TASK ITEM:
Wherever the string "append" shows up in the records below, return that line.

Saved data entries
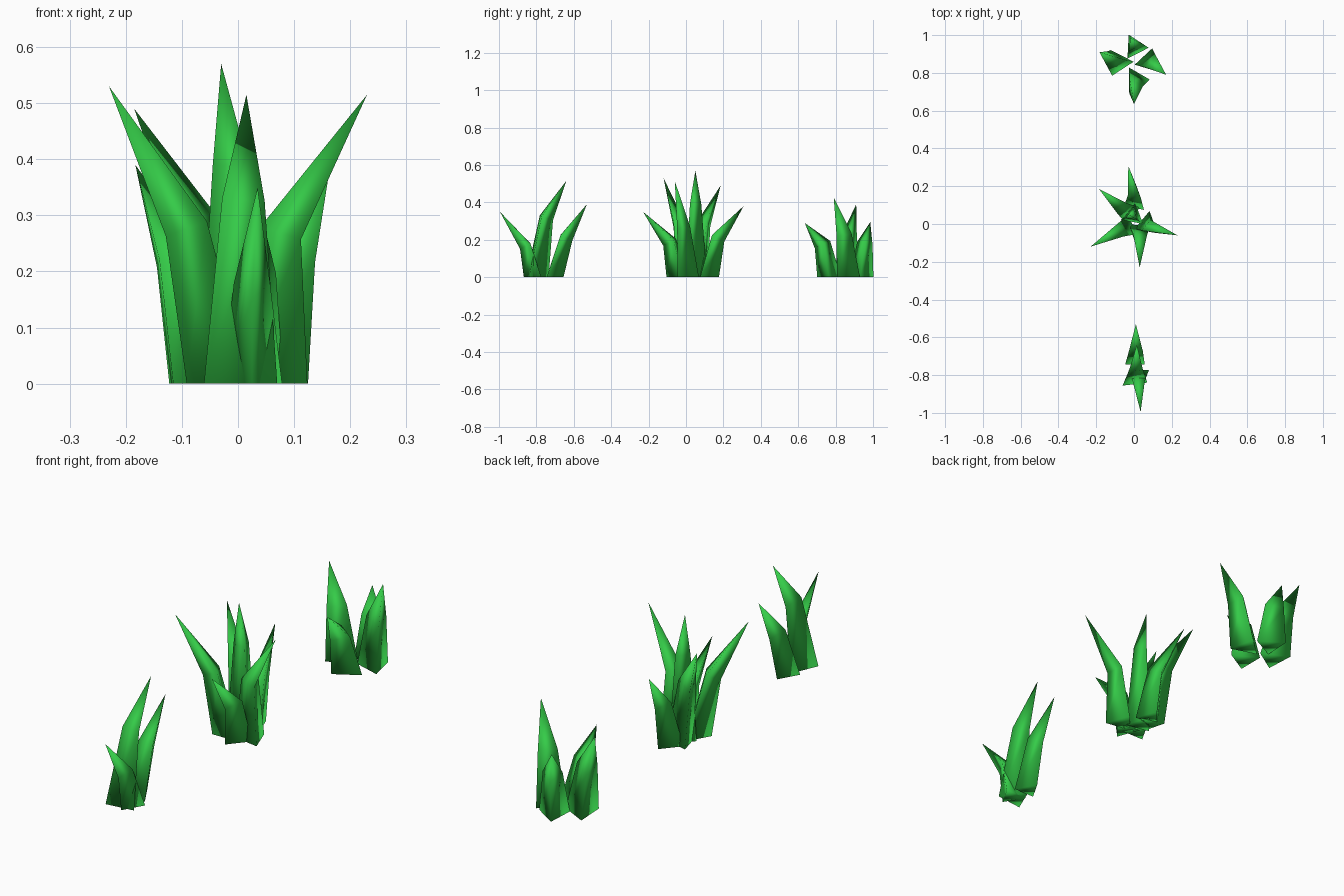
import bpy, bmesh
from mathutils import Vector
from math import radians, cos, sin

green = bpy.data.materials.new("grass_green")
green.diffuse_color = (0.035, 0.6, 0.065, 1)


def add_blade(bm, base, radius, angle, knee, shrink, tip):
    """Three-sided leaf: base triangle, tilted knee triangle, sharp tip."""
    tip, knee = Vector(tip), Vector(knee)
    foot = Vector((base[0], base[1], 0))
    axis = ((knee - foot).normalized() + (tip - knee).normalized()).normalized()
    low, mid = [], []
    for i in range(3):
        a = radians(angle + 120 * i)
        off = Vector((cos(a), sin(a), 0)) * radius
        low.append(bm.verts.new(foot + off))
        k = off * shrink
        k.z = -(k.x * axis.x + k.y * axis.y) / axis.z
        mid.append(bm.verts.new(knee + k))
    top = bm.verts.new(tip)
    bm.faces.new(low[::-1])
    for i in range(3):
        j = (i + 1) % 3
        bm.faces.new((low[i], low[j], mid[j], mid[i]))
        bm.faces.new((mid[i], mid[j], top))


def add_clump(name, blades):
    bm = bmesh.new()
    for b in blades:
        add_blade(bm, *b)
    for f in bm.faces:
        f.smooth = True
    bmesh.ops.recalc_face_normals(bm, faces=bm.faces[:])
    me = bpy.data.meshes.new(name)
    bm.to_mesh(me)
    bm.free()
    me.materials.append(green)
    ob = bpy.data.objects.new(name, me)
    bpy.context.collection.objects.link(ob)


# each blade: base centre, base radius, corner angle, knee centre, knee scale, tip
add_clump("front_grass_clump", [
    ((0.005, -0.715), 0.06, 90, (0.01, -0.65, 0.215), 0.7, (0.01, -0.53, 0.39)),
    ((0.0, -0.81), 0.076, 97, (0.007, -0.755, 0.32), 0.58, (0.015, -0.64, 0.515)),
    ((0.025, -0.805), 0.062, 270, (0.025, -0.85, 0.17), 0.6, (0.035, -0.995, 0.35)),
])
add_clump("middle_grass_clump", [
    ((0.02, -0.04), 0.065, 260, (0.028, -0.08, 0.19), 0.65, (0.03, -0.23, 0.35)),
    ((-0.035, -0.02), 0.065, 210, (-0.092, -0.045, 0.28), 0.65, (-0.23, -0.12, 0.53)),
    ((0.07, 0.0), 0.07, 80, (0.08, -0.02, 0.27), 0.6, (0.23, -0.06, 0.515)),
    ((-0.03, 0.07), 0.065, 135, (-0.08, 0.1, 0.29), 0.65, (-0.185, 0.185, 0.49)),
    ((-0.005, 0.045), 0.068, 200, (-0.01, 0.045, 0.39), 0.55, (-0.03, 0.05, 0.57)),
    ((0.005, 0.115), 0.062, 80, (0.005, 0.165, 0.21), 0.65, (-0.03, 0.308, 0.38)),
])
add_clump("back_grass_clump", [
    ((0.01, 0.765), 0.073, 0, (0.0, 0.73, 0.175), 0.65, (0.0, 0.635, 0.29)),
    ((0.075, 0.86), 0.073, 73, (0.105, 0.84, 0.23), 0.65, (0.17, 0.79, 0.425)),
    ((-0.08, 0.855), 0.078, 3, (-0.118, 0.873, 0.22), 0.62, (-0.183, 0.91, 0.39)),
    ((0.005, 0.937), 0.073, 117, (0.0, 0.955, 0.185), 0.65, (-0.02, 0.985, 0.295)),
])
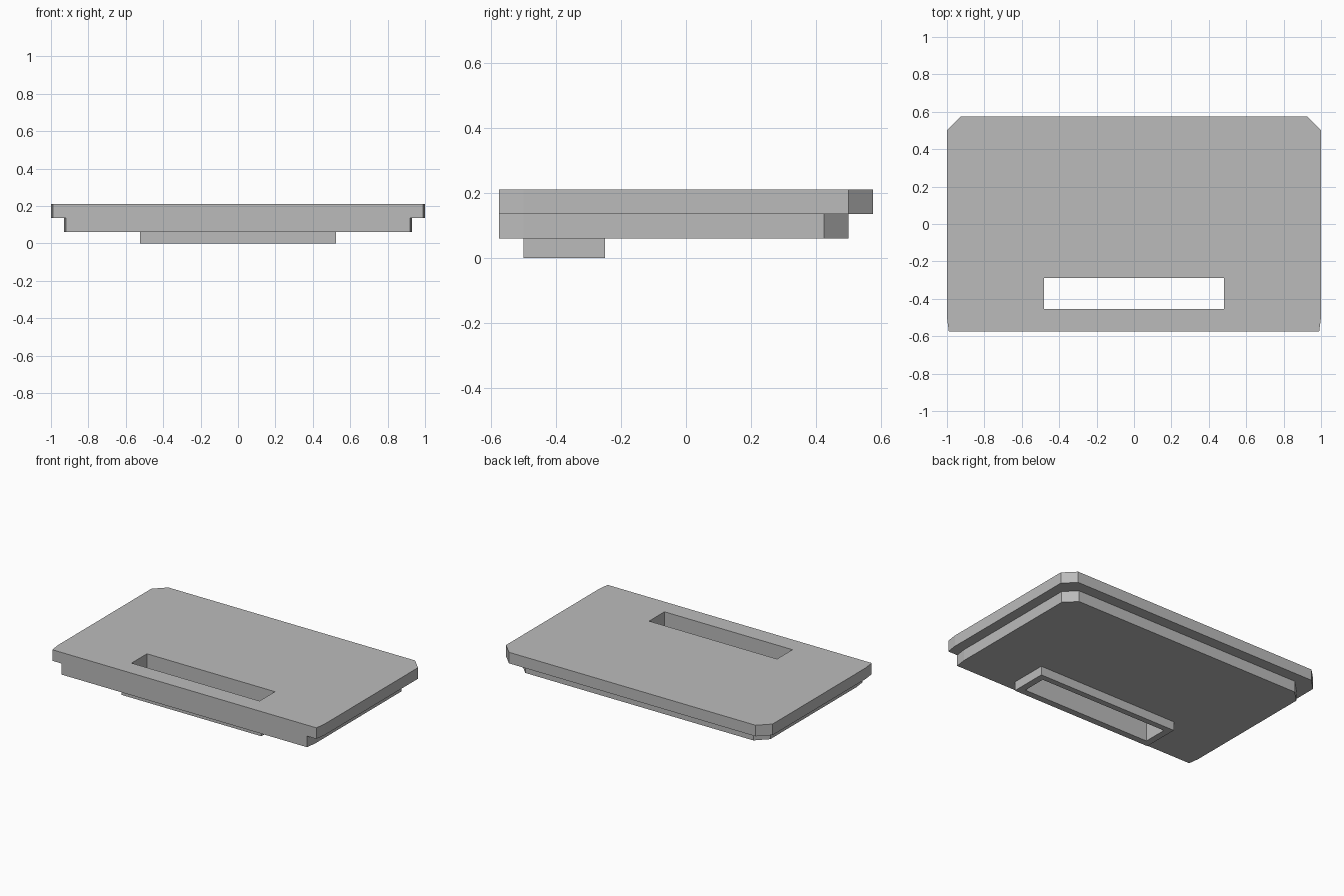
import bpy
import bmesh

default = bpy.data.objects.get("Cube")
if default:
    bpy.data.objects.remove(default, do_unlink=True)

GREY = (0.50, 0.50, 0.50, 1)
grey = bpy.data.materials.new("plain grey")
grey.use_nodes = True
grey.diffuse_color = GREY
grey.node_tree.nodes["Principled BSDF"].inputs["Base Color"].default_value = GREY


def prism(name, half_outline, z0, z1):
    """Mirror the +x half of an outline and extrude it upwards."""
    outline = half_outline + [(-x, y) for x, y in reversed(half_outline)]
    bm = bmesh.new()
    base = bm.faces.new([bm.verts.new((x, y, z0)) for x, y in outline])
    top = bmesh.ops.extrude_face_region(bm, geom=[base], use_keep_orig=True)["geom"]
    moved = [v for v in top if isinstance(v, bmesh.types.BMVert)]
    bmesh.ops.translate(bm, verts=moved, vec=(0, 0, z1 - z0))
    bmesh.ops.recalc_face_normals(bm, faces=bm.faces)
    mesh = bpy.data.meshes.new(name)
    bm.to_mesh(mesh)
    bm.free()
    mesh.materials.append(grey)
    obj = bpy.data.objects.new(name, mesh)
    bpy.context.collection.objects.link(obj)
    return obj


def plate_outline(half_width, front, back, chamfer=0.075):
    """Nearly square front corners, chamfered back corners."""
    return [(half_width - 0.01, front), (half_width, front + 0.075),
            (half_width, back - chamfer), (half_width - chamfer, back)]


# Stacked plates and the collar below them
parts = [
    prism("upper_plate", plate_outline(1.0, -0.575, 0.575), 0.135, 0.21),
    prism("lower_plate", plate_outline(0.93, -0.575, 0.5), 0.06, 0.135),
    prism("slot_collar", [(0.525, -0.5), (0.525, -0.25)], 0, 0.06),
]

# Slot running through every part
cutter = prism("slot_cutter", [(0.48, -0.455), (0.48, -0.29)], -0.1, 0.3)
cutter.hide_render = True
cutter.hide_viewport = True
cutter.display_type = 'WIRE'
for part in parts:
    cut = part.modifiers.new("slot", 'BOOLEAN')
    cut.operation = 'DIFFERENCE'
    cut.solver = 'EXACT'
    cut.object = cutter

FINISHED EXERCISE:
        low.append(bm.verts.new(foot + off))
        mid.append(bm.verts.new(knee + k))
    me.materials.append(green)
    mesh.materials.append(grey)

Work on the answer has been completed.